J Fox Models 1/200th scale
McDonnell Douglas DC-10-30
New to pre-order.
J Fox Models 1/200th scale JFDC103012 McDonnell Douglas DC-10-30 Condor D-ADQO with stand Limited 32pcs. Available to pre-order at Flying Tigers.
The McDonnell Douglas DC-10 is an American trijet wide-body aircraft manufactured by McDonnell Douglas. The DC-10 was intended to succeed the DC-8 for long-range flights. It first flew on August 29, 1970; it was introduced on August 5, 1971, by American Airlines.
The trijet has two turbofans on underwing pylons and a third one at the base of the vertical stabilizer. The twin-aisle layout has a typical seating for 270 in two classes. The initial DC-10-10 had a 3,500 nmi (6,500 km) range for transcontinental flights. The DC-10-15 had more powerful engines for hot and high airports. The DC-10-30 and −40 models (with a third main landing gear leg to support higher weights) each had intercontinental ranges of up to 5,200 nmi (9,600 km). The KC-10 Extender (based on the DC-10-30) is a tanker aircraft operated primarily by the United States Air Force.
Early operations of the DC-10 were afflicted by its poor safety record, which was partially attributable to a design flaw in the original cargo doors that caused multiple incidents, including fatalities. Following the American Airlines Flight 191 crash (the deadliest aviation accident in US history), the US Federal Aviation Administration (FAA) temporarily banned all DC-10s from U.S. airspace in June 1979. In August 1983, McDonnell Douglas announced that production would end due to a lack of orders, as it had a widespread public apprehension after the 1979 crash and a poor fuel economy reputation. As design flaws were rectified and fleet hours increased, the DC-10 achieved a long term safety record that was comparable to similar era passenger jets.
Production ended in 1989, with 386 delivered to airlines along with 60 KC-10 tankers.

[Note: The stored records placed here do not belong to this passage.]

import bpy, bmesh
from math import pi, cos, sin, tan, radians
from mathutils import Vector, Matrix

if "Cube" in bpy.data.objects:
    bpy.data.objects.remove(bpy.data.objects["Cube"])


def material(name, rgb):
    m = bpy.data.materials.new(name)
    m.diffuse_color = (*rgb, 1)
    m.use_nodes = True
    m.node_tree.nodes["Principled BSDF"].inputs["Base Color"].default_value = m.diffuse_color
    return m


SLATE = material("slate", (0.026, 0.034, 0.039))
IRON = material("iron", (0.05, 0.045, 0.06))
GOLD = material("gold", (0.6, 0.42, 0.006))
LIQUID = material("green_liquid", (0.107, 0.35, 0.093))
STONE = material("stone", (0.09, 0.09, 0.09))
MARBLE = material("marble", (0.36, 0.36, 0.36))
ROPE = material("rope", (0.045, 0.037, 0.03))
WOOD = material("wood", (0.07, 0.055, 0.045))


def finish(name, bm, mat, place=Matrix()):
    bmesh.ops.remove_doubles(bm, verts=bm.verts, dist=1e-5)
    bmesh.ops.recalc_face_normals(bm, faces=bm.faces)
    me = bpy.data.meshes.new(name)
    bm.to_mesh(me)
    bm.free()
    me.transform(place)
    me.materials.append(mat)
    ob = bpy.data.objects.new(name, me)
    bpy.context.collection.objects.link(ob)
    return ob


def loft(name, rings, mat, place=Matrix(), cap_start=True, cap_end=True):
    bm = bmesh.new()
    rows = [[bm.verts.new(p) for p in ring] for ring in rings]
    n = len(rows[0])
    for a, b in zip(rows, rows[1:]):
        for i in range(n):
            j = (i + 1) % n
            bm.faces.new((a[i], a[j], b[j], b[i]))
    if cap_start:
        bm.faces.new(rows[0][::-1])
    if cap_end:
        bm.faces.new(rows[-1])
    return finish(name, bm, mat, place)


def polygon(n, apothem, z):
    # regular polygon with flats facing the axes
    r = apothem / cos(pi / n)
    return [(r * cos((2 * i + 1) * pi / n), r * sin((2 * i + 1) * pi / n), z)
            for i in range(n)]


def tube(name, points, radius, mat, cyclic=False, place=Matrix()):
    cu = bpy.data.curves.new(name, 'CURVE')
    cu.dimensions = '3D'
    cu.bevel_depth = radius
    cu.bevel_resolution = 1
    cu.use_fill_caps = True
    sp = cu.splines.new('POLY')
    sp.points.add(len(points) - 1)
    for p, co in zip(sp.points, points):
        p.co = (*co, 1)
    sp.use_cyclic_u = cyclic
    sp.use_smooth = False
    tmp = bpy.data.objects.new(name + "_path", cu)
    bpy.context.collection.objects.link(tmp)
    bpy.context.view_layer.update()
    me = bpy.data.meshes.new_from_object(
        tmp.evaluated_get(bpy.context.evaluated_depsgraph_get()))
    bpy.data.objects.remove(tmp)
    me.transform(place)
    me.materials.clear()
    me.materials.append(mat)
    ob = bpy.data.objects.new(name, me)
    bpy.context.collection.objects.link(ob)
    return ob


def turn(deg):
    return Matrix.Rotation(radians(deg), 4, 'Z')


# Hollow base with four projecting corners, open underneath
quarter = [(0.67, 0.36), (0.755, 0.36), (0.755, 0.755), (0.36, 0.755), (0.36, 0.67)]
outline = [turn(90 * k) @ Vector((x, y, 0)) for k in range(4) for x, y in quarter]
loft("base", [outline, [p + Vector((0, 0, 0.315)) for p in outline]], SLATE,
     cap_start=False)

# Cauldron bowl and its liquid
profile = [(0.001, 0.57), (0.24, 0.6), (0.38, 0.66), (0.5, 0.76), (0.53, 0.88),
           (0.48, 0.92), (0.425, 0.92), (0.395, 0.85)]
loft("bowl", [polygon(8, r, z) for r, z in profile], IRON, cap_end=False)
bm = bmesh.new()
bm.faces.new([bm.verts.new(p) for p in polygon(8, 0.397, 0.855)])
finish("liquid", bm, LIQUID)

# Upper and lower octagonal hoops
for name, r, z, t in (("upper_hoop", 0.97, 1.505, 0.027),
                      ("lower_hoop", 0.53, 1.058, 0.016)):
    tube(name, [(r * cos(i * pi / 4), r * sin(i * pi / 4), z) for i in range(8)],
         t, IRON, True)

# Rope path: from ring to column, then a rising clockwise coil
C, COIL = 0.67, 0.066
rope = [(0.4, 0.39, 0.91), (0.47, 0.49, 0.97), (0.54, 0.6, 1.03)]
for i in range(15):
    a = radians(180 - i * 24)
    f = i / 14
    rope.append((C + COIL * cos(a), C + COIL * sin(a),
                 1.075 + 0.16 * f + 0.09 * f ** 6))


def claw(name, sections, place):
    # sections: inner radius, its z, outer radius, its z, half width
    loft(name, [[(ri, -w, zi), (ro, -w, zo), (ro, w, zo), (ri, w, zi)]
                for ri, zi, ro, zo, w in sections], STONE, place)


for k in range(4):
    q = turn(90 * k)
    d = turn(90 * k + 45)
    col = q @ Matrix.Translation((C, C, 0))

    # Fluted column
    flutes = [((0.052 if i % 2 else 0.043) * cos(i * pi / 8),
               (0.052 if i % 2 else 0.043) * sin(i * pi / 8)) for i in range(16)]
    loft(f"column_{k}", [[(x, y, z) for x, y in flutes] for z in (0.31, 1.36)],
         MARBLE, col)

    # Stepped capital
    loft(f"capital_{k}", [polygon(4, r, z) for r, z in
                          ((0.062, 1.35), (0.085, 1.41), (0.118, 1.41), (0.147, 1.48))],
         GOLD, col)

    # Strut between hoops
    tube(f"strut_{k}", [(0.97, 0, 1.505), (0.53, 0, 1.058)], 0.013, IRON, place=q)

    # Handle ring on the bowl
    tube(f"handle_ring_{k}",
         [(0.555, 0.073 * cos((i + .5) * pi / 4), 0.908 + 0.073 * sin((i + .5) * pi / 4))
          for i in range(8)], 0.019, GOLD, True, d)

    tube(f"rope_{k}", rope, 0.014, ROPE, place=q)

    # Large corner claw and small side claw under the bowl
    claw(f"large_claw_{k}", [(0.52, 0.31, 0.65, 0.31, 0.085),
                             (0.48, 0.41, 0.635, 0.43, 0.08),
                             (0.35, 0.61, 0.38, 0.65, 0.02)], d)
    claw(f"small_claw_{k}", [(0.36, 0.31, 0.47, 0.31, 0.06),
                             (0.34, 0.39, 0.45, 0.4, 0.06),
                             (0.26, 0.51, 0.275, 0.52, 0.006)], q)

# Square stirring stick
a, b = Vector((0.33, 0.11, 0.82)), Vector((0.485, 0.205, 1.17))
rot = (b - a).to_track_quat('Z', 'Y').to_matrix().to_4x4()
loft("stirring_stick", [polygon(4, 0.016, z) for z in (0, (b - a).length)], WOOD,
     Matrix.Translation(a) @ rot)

The DC-10 had outsold the similar Lockheed L-1011 TriStar. It was succeeded by the lengthened, heavier McDonnell Douglas MD-11. After merging with McDonnell Douglas in 1997, Boeing upgraded many in-service DC-10s as the MD-10 with a glass cockpit that eliminated the need for a flight engineer. In February 2014, the DC-10 made its last commercial passenger flight. Cargo airlines continue to operate a small number as freighters. The Orbis Flying Eye Hospital is a DC-10 adapted for eye surgery. A few DC-10s have been converted for aerial firefighting use. Some DC-10s are on display, while other retired aircraft are in storage.
Model Code: JFDC103012